Sources to ESPN: NFL players voted to approve the proposed CBA, giving the NFL 10 more years of labor peace, players an increased share of revenue, former players added benefits, and the league 17-game regular seasons along with an expanded playoff field.— Adam Schefter (@AdamSchefter) March 15, 2020
One source said the final player vote on the NFL's new CBA was 1019-959. It was that close.— Adam Schefter (@AdamSchefter) March 15, 2020
So, in what was a very close vote, the players agreed to a contract that will ensure labor peace through the 2030 NFL season. What the vote in favor of the 2020 season means for fans and teams include the following:
- Only one franchise or transition tag per team, not both,
- Elimination of the 30% rule for contracts, allowing for teams to create cap space and use more aggressive contract structures,
- Salary cap for the 2020 season should be announced soon, and is likely to be just above $200M,
- Contractual incentives will use standard look back methodology for differentiating NLTBE and LTBE incentives and
- Significant minimum salary increases and RFA tender increases.
That is just a handful of the changes that will come as a result of the CBA gaining player approval, however. More of what will change will be detailed in the coming days and weeks, but for now the players seem to have approved a CBA in spite of opposition from high profile players such as Russell Wilson, Aaron Rodgers and others.

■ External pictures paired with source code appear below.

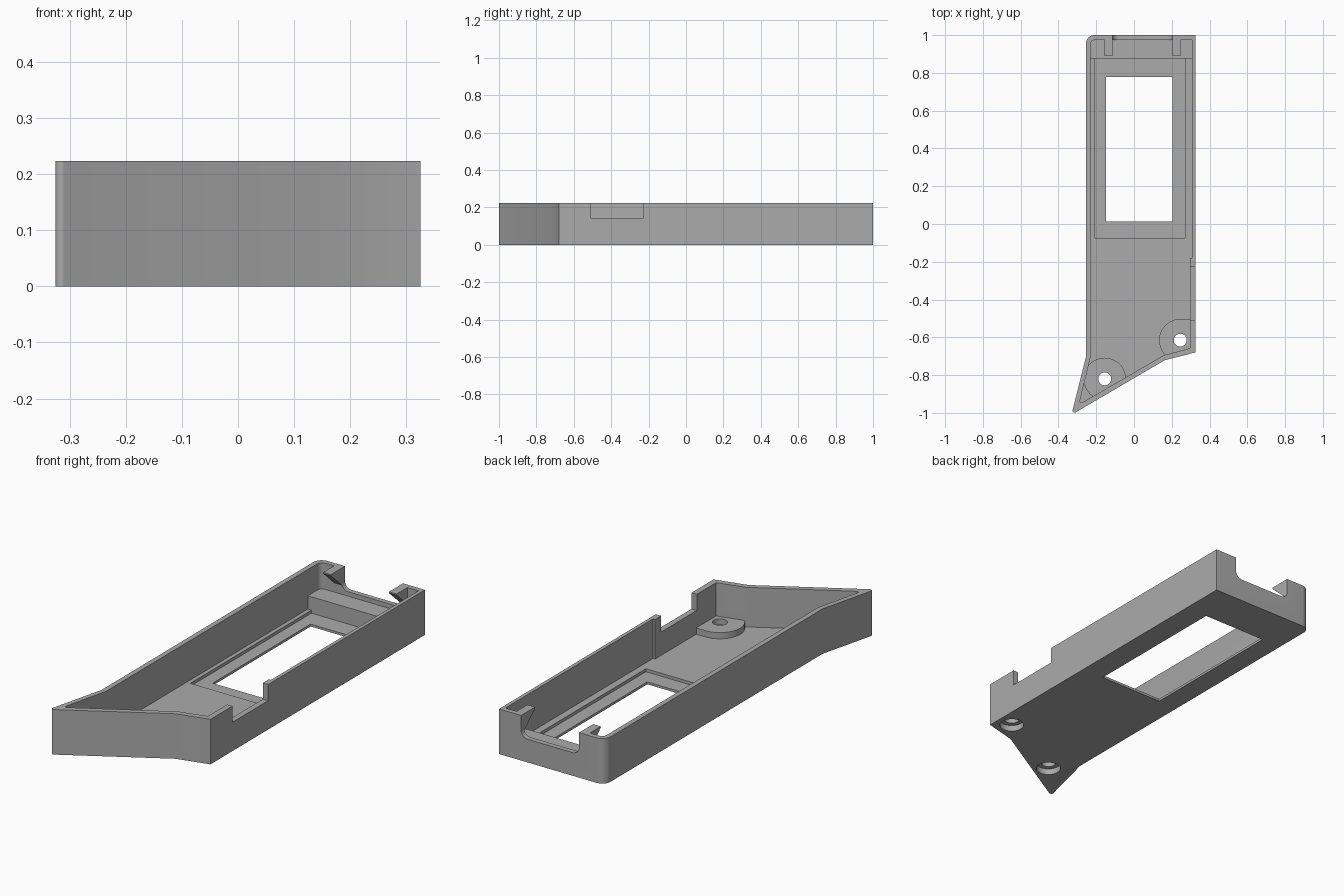
import bpy, bmesh, math
from mathutils import Vector

cube = bpy.data.objects.get("Cube")
if cube:
    bpy.data.objects.remove(cube, do_unlink=True)

HEIGHT = 0.223
FLOOR = 0.027
ABOVE = 0.4

grey = bpy.data.materials.new("plain grey")
grey.use_nodes = True
colour = (0.41, 0.41, 0.41, 1)
grey.diffuse_color = colour
grey.node_tree.nodes["Principled BSDF"].inputs["Base Color"].default_value = colour


def fillet(corners, steps=8):
    """Closed outline; a third value on a corner is its fillet length."""
    out = []
    for i, c in enumerate(corners):
        p = Vector(c[:2])
        if len(c) < 3:
            out.append(p)
            continue
        before = (Vector(corners[i - 1][:2]) - p).normalized()
        after = (Vector(corners[(i + 1) % len(corners)][:2]) - p).normalized()
        w = math.sin(before.angle(after) / 2)
        a, b = p + before * c[2], p + after * c[2]
        for k in range(steps + 1):
            u = k / steps
            wa, wp, wb = (1 - u) ** 2, 2 * u * (1 - u) * w, u * u
            out.append((a * wa + p * wp + b * wb) / (wa + wp + wb))
    return out


def prism(name, corners, lo, hi, axis="z"):
    """Extrude an outline from lo to hi along an axis."""
    place = {"x": lambda p, h: (h, p[0], p[1]),
             "y": lambda p, h: (p[0], h, p[1]),
             "z": lambda p, h: (p[0], p[1], h)}[axis]
    bm = bmesh.new()
    pts = fillet(corners)
    bottom = [bm.verts.new(place(p, lo)) for p in pts]
    top = [bm.verts.new(place(p, hi)) for p in pts]
    bm.faces.new(bottom)
    bm.faces.new(top)
    for i in range(len(pts)):
        bm.faces.new((bottom[i - 1], bottom[i], top[i], top[i - 1]))
    bmesh.ops.recalc_face_normals(bm, faces=bm.faces)
    mesh = bpy.data.meshes.new(name)
    bm.to_mesh(mesh)
    bm.free()
    obj = bpy.data.objects.new(name, mesh)
    bpy.context.collection.objects.link(obj)
    return obj


def block(name, x0, x1, y0, y1, z0, z1):
    return prism(name, [(x0, y0), (x1, y0), (x1, y1), (x0, y1)], z0, z1)


def disc(name, centre, r, z0, z1, sides=48):
    ring = [(centre[0] + r * math.cos(math.tau * k / sides),
             centre[1] + r * math.sin(math.tau * k / sides)) for k in range(sides)]
    return prism(name, ring, z0, z1)


def cut(target, cutters):
    """Subtract each cutter, bake the result and drop the cutters."""
    for c in cutters:
        c.hide_render = True
        mod = target.modifiers.new("cut", "BOOLEAN")
        mod.operation = "DIFFERENCE"
        mod.solver = "EXACT"
        mod.object = c
    graph = bpy.context.evaluated_depsgraph_get()
    baked = bpy.data.meshes.new_from_object(target.evaluated_get(graph))
    target.modifiers.clear()
    target.data = baked
    for c in cutters:
        bpy.data.objects.remove(c, do_unlink=True)


# Outer shell
case = prism("case_shell", [
    (-0.331, -1.01, 0.025), (0.163, -0.721), (0.325, -0.68),
    (0.325, 1), (-0.255, 1, 0.045), (-0.255, -0.705)], 0, HEIGHT)

# Inside space, with a thicker right wall towards the front
cavity = prism("cavity", [
    (-0.291, -0.955, 0.02), (0.157, -0.695), (0.296, -0.658), (0.296, -0.18),
    (0.307, -0.18), (0.307, 0.975), (-0.23, 0.975, 0.025), (-0.23, -0.705)],
    FLOOR, ABOVE)

# Solid features left standing inside: shelf, screw bosses, snap wedges
screws = [(-0.155, -0.82), (0.245, -0.615)]
BOSS = 0.058
keep = [block("shelf", -0.5, 0.5, 0.875, 1.1, -0.1, 0.093)]
keep += [disc("boss", c, 0.112, -0.1, BOSS) for c in screws]
keep.append(block("boss_side", 0.245, 0.4, -0.75, -0.503, -0.1, BOSS))
for x in (-0.156, 0.204):
    keep.append(prism("snap_wedge", [
        (0.89, HEIGHT), (0.89, 0.217), (0.99, 0.125), (0.99, HEIGHT)],
        x, x + 0.042, "x"))
cut(cavity, keep)

# Openings: screen recess and window, side notch, rounded back notch, screw holes
openings = [
    cavity,
    block("recess", -0.21, 0.271, -0.073, 0.875, 0.012, 0.05),
    block("window", -0.147, 0.204, 0.012, 0.778, -0.1, 0.1),
    block("side_notch", 0.28, 0.4, -0.507, -0.228, 0.143, ABOVE),
    prism("back_notch", [(-0.114, 0.115, 0.035), (0.204, 0.115, 0.035),
                         (0.204, ABOVE), (-0.114, ABOVE)], 0.96, 1.1, "y"),
]
for c in screws:
    openings.append(disc("screw_hole", c, 0.034, -0.1, 0.1))
    openings.append(disc("screw_head", c, 0.057, -0.1, 0.03))
cut(case, openings)

case.data.materials.clear()
case.data.materials.append(grey)
for poly in case.data.polygons:
    poly.material_index = 0

bpy.ops.object.select_all(action="DESELECT")
case.select_set(True)
bpy.context.view_layer.objects.active = case
bpy.ops.object.shade_smooth_by_angle(angle=math.radians(25))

In particular, former Seattle Seahawks left tackle, currently of the Carolina Panthers, Russell Okung is likely to continue his fight against the CBA based on the procedure by which it was approved.
However, whether the NFL will continue with free agency and the draft in the coming weeks as are currently scheduled seems to hinge more on outside issues rather than questions regarding the labor agreement.